We’re going to assume that most How-To Geek writers know how to delete the history, cookies, and cache in Mobile Safari, but just in case you don’t know, here is how to do it.
One of the great things about Linux is that you can do the same thing hundreds of different ways—even something as simple as generating a random password can be accomplished with dozens of different commands. Here’s 10 ways you can do it.
Clearing the cache on your iPhone or iPad is really easy, but that will log you out of every single website that you were previously logged into, and wipe any other cookie-based preferences. So what if you want to just wipe cookies or cache for a single site?
If you’ve got loads of icons cluttering up your desktop, you might want a quick way to turn them off without using the context menu; here’s a quick and easy way to make a shortcut key to turn them on or off.
Drivers aren’t something that you need to be terribly worried about anymore unless you’re a gamer, but when you are troubleshooting a problem it can be useful to see what you have installed. But who wants to click through every item in Device Manager?
If somebody keeps spamming your phone with unwanted texts, or calling you when you don’t want it, you might be interested to know that you can easily block contacts from texting, calling, or even trying to FaceTime you in iOS even if they aren’t actually a contact.
Mobile Safari is a really great browser — it’s fast, easy to use, and has most of the features you might want. What it doesn’t have, however, is a good way to view the source code of a page.
Ever since I’ve been using my new MacBook Air, I’ve been befuddled by how to do some of the simplest tasks in Mac OS X that I would normally do from my Windows laptop—like show the connection speed for the current Wi-Fi network. So am I using 802.11ac or not?
There’s nothing more tedious as a system administrator than running security updates on a dozen servers every single day. Luckily Ubuntu will let you automate stable security updates so you’re never at risk.
If you have a computer at home and there’s nobody else around, there really isn’t any reason to login every single time you need to use it. Luckily you can easily set OS X to login automatically.
In today’s edition of Stupid Geek Tricks (where we show off little-known tricks to impress your non-geek friends), we’ll learn how to hide data in a text file that can’t be seen by anybody else unless they know the name of the secret compartment.
Whenever an application wants to make itself accessible over the network, it claims a TCP/IP port, which means that port can’t be used by anything else. So if you need to use an in-use port, how do you tell what application is holding it?
We’re always on the lookout for the simplest and easiest solution to perform a task, preferably while using the least amount of system resources. Here’s how to minimize to the system tray with a tiny little application helper.
It’s common knowledge that almost every single geek hates Internet Explorer with a passion, but have you ever wondered why? Let’s take a fair look at the history and where it all began… for posterity, if nothing else.

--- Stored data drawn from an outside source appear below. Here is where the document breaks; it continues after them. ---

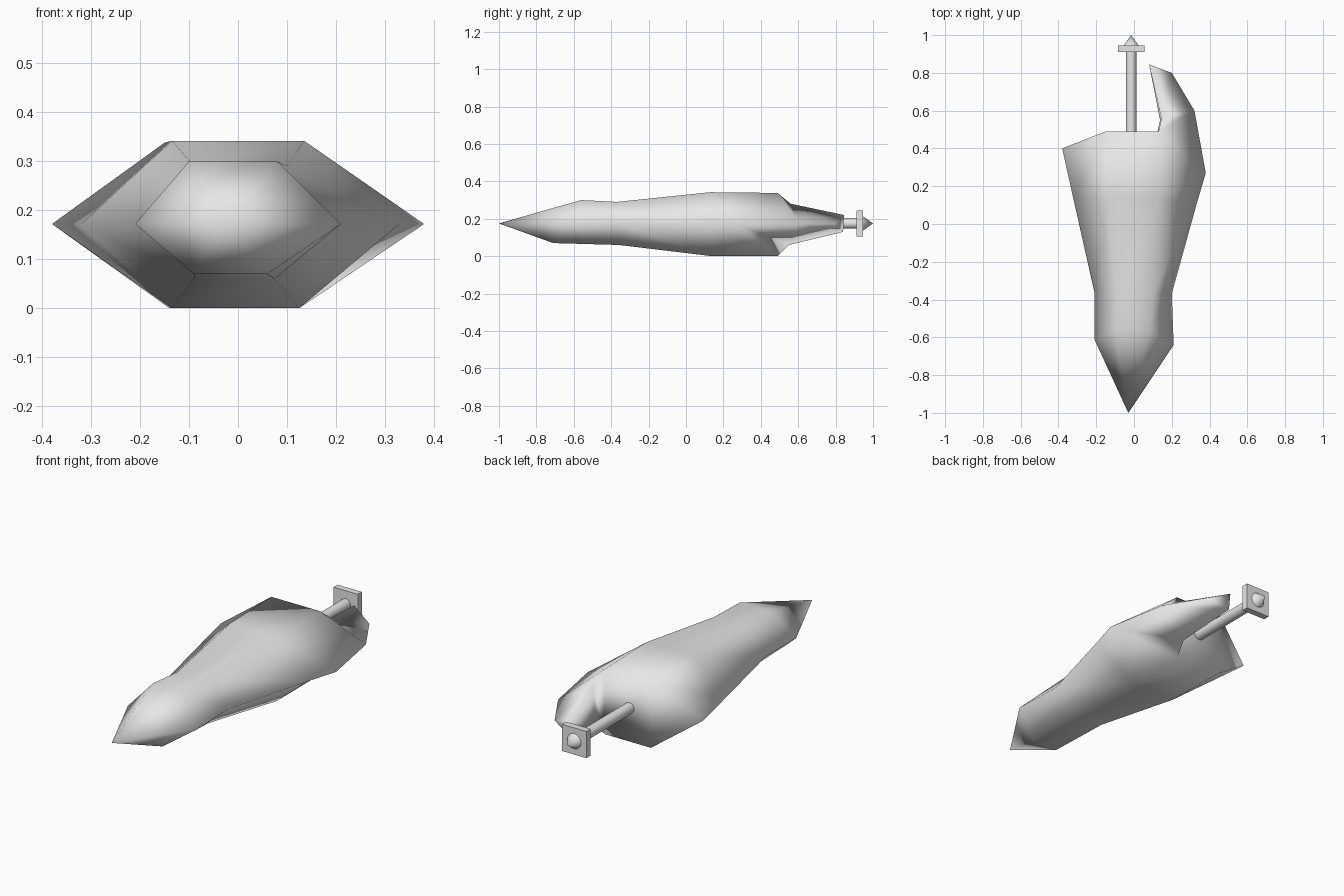
import bpy, bmesh, math
from mathutils import Matrix

if "Cube" in bpy.data.objects:
    bpy.data.objects.remove(bpy.data.objects["Cube"])

grey = bpy.data.materials.new("light grey")
grey.diffuse_color = (0.8, 0.8, 0.8, 1)
grey.use_nodes = True
grey.node_tree.nodes["Principled BSDF"].inputs["Base Color"].default_value = grey.diffuse_color
MID = 0.172          # height of the side edges
ROD_X = -0.015


def finish(name, bm, smooth):
    bmesh.ops.recalc_face_normals(bm, faces=bm.faces[:])
    for f in bm.faces:
        f.smooth = smooth
    me = bpy.data.meshes.new(name)
    bm.to_mesh(me)
    bm.free()
    me.materials.append(grey)
    ob = bpy.data.objects.new(name, me)
    bpy.context.collection.objects.link(ob)
    return ob


def bridge(bm, a, b):
    n = len(a)
    for i in range(n):
        j = (i + 1) % n
        bm.faces.new((a[i], a[j], b[j], b[i]))


# Hull: skewed hexagon sections, given as
# (left x, y), (right x, y), top (x left, x right, y, z), bottom (same)
sections = [
    ((-0.21, -0.61), (0.21, -0.64), (-0.10, 0.08, -0.56, 0.30), (-0.09, 0.06, -0.71, 0.07)),
    ((-0.21, -0.36), (0.20, -0.37), (-0.09, 0.10, -0.37, 0.29), (-0.09, 0.075, -0.36, 0.06)),
    ((-0.32, 0.13), (0.33, 0.10), (-0.135, 0.135, 0.13, 0.342), (-0.135, 0.125, 0.14, 0.0)),
    ((-0.38, 0.40), (0.38, 0.27), (-0.15, 0.13, 0.49, 0.338), (-0.14, 0.125, 0.49, 0.0)),
]
bm = bmesh.new()
nose = bm.verts.new((-0.03, -1.0, 0.175))
rings = []
for (lx, ly), (rx, ry), (ta, tb, ty, tz), (ba, bb, by, bz) in sections:
    rings.append([bm.verts.new(p) for p in (
        (lx, ly, MID), (ta, ty, tz), (tb, ty, tz),
        (rx, ry, MID), (bb, by, bz), (ba, by, bz))])
for i in range(6):
    bm.faces.new((nose, rings[0][i], rings[0][(i + 1) % 6]))
for a, b in zip(rings, rings[1:]):
    bridge(bm, a, b)

# Stern wall, then the triangular horn sweeping back on the right
left, top_l, top_r, right, bot_r, bot_l = rings[-1]
bm.faces.new((left, top_l, top_r, bot_r, bot_l))
prev = [top_r, right, bot_r]
for pts in (((0.145, 0.56, 0.28), (0.32, 0.60, MID), (0.138, 0.55, 0.06)),
            ((0.08, 0.845, 0.22), (0.20, 0.80, MID), (0.085, 0.84, 0.13))):
    ring = [bm.verts.new(p) for p in pts]
    bridge(bm, prev, ring)
    prev = ring
bm.faces.new(prev)
finish("hull", bm, True)


# Stern rod with a square plate and a pointed tip
def along_y(y):
    return Matrix.Translation((ROD_X, y, 0.175)) @ Matrix.Rotation(-math.pi / 2, 4, 'X')


def cone(name, y0, y1, r0, r1):
    bm = bmesh.new()
    bmesh.ops.create_cone(bm, cap_ends=True, segments=24, radius1=r0, radius2=r1,
                          depth=y1 - y0, matrix=along_y((y0 + y1) / 2))
    ob = finish(name, bm, True)
    bpy.ops.object.select_all(action='DESELECT')
    ob.select_set(True)
    bpy.context.view_layer.objects.active = ob
    bpy.ops.object.shade_smooth_by_angle(angle=math.radians(40))


cone("rod", 0.48, 0.915, 0.028, 0.028)
cone("rod_tip", 0.944, 1.0, 0.04, 0.0)
bm = bmesh.new()
bmesh.ops.create_cube(bm, size=1, matrix=along_y(0.928) @ Matrix.Diagonal((0.14, 0.14, 0.034, 1)))
finish("rod_plate", bm, False)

If you’ve completely forgotten the Wi-Fi password, you can usually just read it from the sticker on the router provided by your ISP — but what if that isn’t the right one? You can also recover your Wi-Fi password from your Mac.
The built-in Windows firewall is an important part of your system security, but over time, more and more applications end up being allowed through the firewall. Luckily there’s an easy way to reset all the settings to default again.

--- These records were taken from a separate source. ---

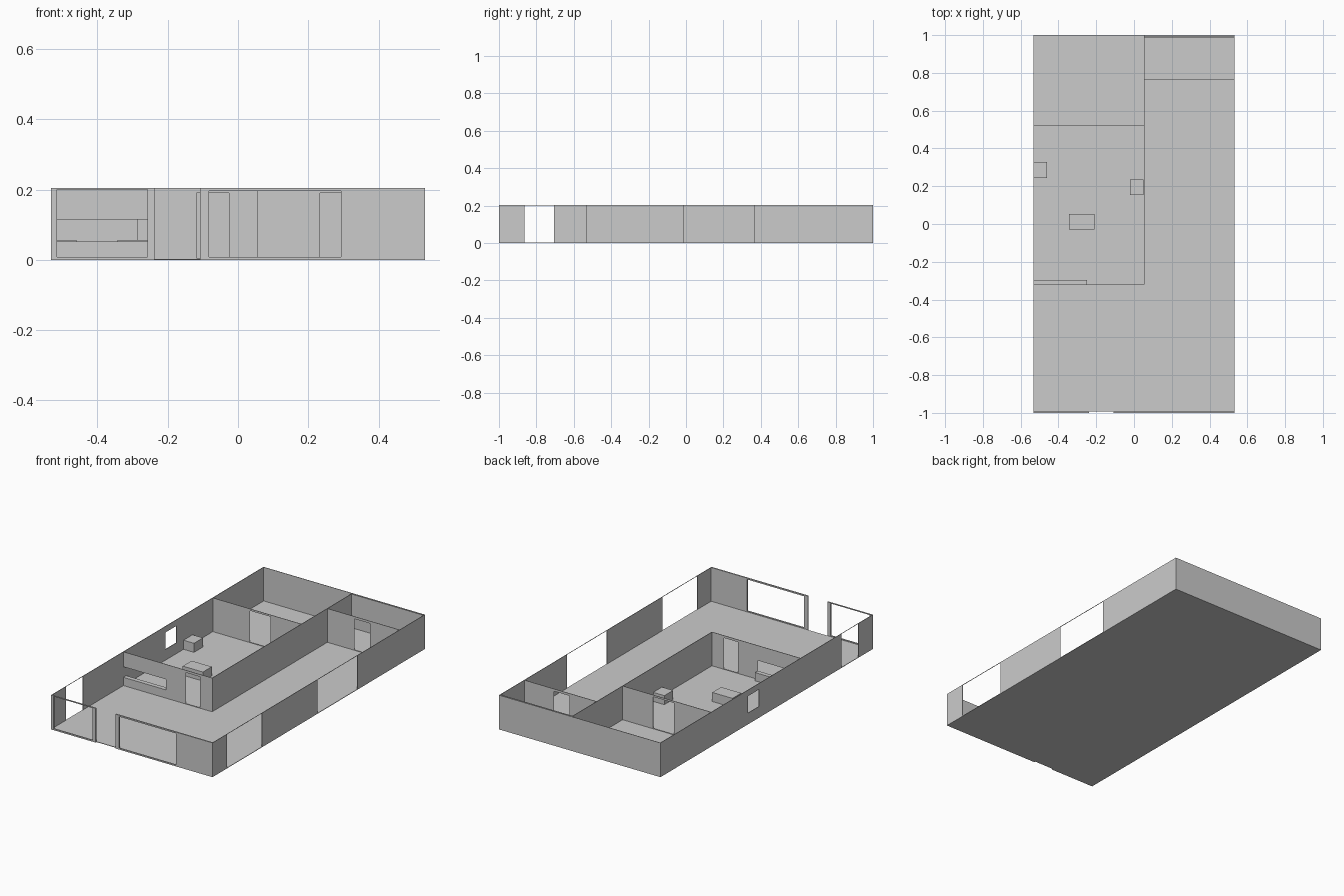
import bpy, bmesh, math

if "Cube" in bpy.data.objects:
    bpy.data.objects.remove(bpy.data.objects["Cube"])

W, L, H = 0.532, 1.0, 0.204   # half width, half length, wall height
T = 0.003                     # wall thickness
HEAD = H - 0.002              # underside of the thin header strips


def wall(name, axis, pos, start, end, openings=(), t=T):
    """Upright sheet along x or y, with openings (u0, u1, z0, z1), thickened."""
    us = sorted({start, end, *[v for o in openings for v in o[:2]]})
    zs = sorted({0.0, H, *[v for o in openings for v in o[2:]]})
    bm = bmesh.new()

    def vert(u, z):
        return bm.verts.new((u, pos, z) if axis == 'x' else (pos, u, z))

    for u0, u1 in zip(us, us[1:]):
        for z0, z1 in zip(zs, zs[1:]):
            cu, cz = (u0 + u1) / 2, (z0 + z1) / 2
            if any(o[0] < cu < o[1] and o[2] < cz < o[3] for o in openings):
                continue
            bm.faces.new([vert(u0, z0), vert(u1, z0), vert(u1, z1), vert(u0, z1)])
    bmesh.ops.remove_doubles(bm, verts=bm.verts[:], dist=1e-5)
    me = bpy.data.meshes.new(name)
    bm.to_mesh(me)
    bm.free()
    ob = bpy.data.objects.new(name, me)
    bpy.context.collection.objects.link(ob)
    mod = ob.modifiers.new("thickness", 'SOLIDIFY')
    mod.thickness, mod.offset = t, 0
    return ob


def box(name, x0, x1, y0, y1, z0, z1):
    bpy.ops.mesh.primitive_cube_add(
        size=1, location=((x0 + x1) / 2, (y0 + y1) / 2, (z0 + z1) / 2))
    ob = bpy.context.object
    ob.name = name
    ob.scale = (x1 - x0, y1 - y0, z1 - z0)
    bpy.ops.object.transform_apply(location=False, rotation=False, scale=True)
    return ob


# Floor slab, stopping behind the front wall
box("floor", -W, W, -L + 0.008, L, 0, T)

# Outer walls
wall("left_wall", 'y', -W + T / 2, -L, L,
     [(-0.863, -0.705, 0, HEAD), (0.073, 0.178, 0.067, 0.168)])
wall("right_wall", 'y', W - T / 2, -L, L,
     [(-0.863, -0.533, 0, HEAD), (-0.01, 0.365, 0, HEAD)])
wall("back_wall", 'x', L - T / 2, -W, W)

# Front wall in two framed pieces with the entrance gap between
wall("front_wall_left", 'x', -L + 0.004, -W, -0.237,
     [(-0.515, -0.258, 0.008, 0.2)], 0.008)
wall("front_wall_right", 'x', -L + 0.004, -0.108, W,
     [(-0.083, 0.293, 0.008, 0.196)], 0.008)

# Inner walls
wall("long_inner_wall", 'y', 0.054, -0.32, L - T)
wall("hatch_wall", 'x', -0.321, -W + T, 0.054,
     [(-0.118, -0.026, 0.006, 0.19), (-W + T, -0.25, 0.052, 0.115)])
wall("bedroom_wall", 'x', 0.52, -W + T, 0.054, [(-0.285, -0.148, 0.006, 0.193)])
wall("rear_room_wall", 'x', 0.763, 0.054, W - T, [(0.233, 0.335, 0.006, 0.19)])
wall("rear_lining", 'x', 0.99, 0.054, W - T)

# Counter below the hatch and low furniture blocks
box("counter", -W + T, -0.248, -0.32, -0.296, 0, 0.052)
for name, x0, x1, y0, y1 in (("side_block", -0.53, -0.46, 0.243, 0.328),
                             ("table_block", -0.343, -0.21, -0.03, 0.053),
                             ("wall_block", -0.022, 0.051, 0.153, 0.235)):
    box(name, x0, x1, y0, y1, 0, 0.057)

You would think that Microsoft would have learned from their Windows 8 mistakes of forcing terrible features down people’s throats, but it looks like they’ve integrated a positively awful Search button / panel into the Taskbar. Here’s how to hide it using a registry hack.
The Disk Management tool in Windows gives you an easy-to-use graphical interface to dealing with partitions and drive letters, but what if you want to just quickly change a drive letter on the command prompt? The diskpart utility makes it easy.
Ever since the first person wrote out 5318008 on a calculator, nerds have been hiding secret numbers inside of your PC, and using them to negotiate secret handshakes between applications and files. Today we take a quick look at some of the more entertaining examples.
When you hover your mouse pointer over a button in the taskbar, Windows shows you a preview of that window by default, but that preview is usually really small. Luckily with a quick registry hack, we can make those thumbnails bigger.
Microsoft just released a new version of Outlook for Mac, although this one is only available to Office 365 customers. Since the first thing most geeks will want to do is add their Gmail account, here are the quick instructions on how to do that.
If your computer has been hijacked with an obnoxious malware that won’t let you change your home page, there’s a strong chance you’ve been infected with the Trovi Search Protect malware, which used to be known as Conduit. Here’s how to remove it.
Over the years, we’ve created many Registry hacks to customize and tweak your Windows computer. Today we’re going to give you the keys to making your own registry hack files that you can use on any computer.
We warned you at the beginning of the year that many of your browser extensions are spying on you, tracking what you are visiting, and even inserting ads into pages. These aren’t just no-name developers either: even Avast, one of the most trusted antivirus vendors was in on the game.
If you don’t like the new transparent window effects in OS X Yosemite, you can easily disable them… or at least tone them down quite a bit.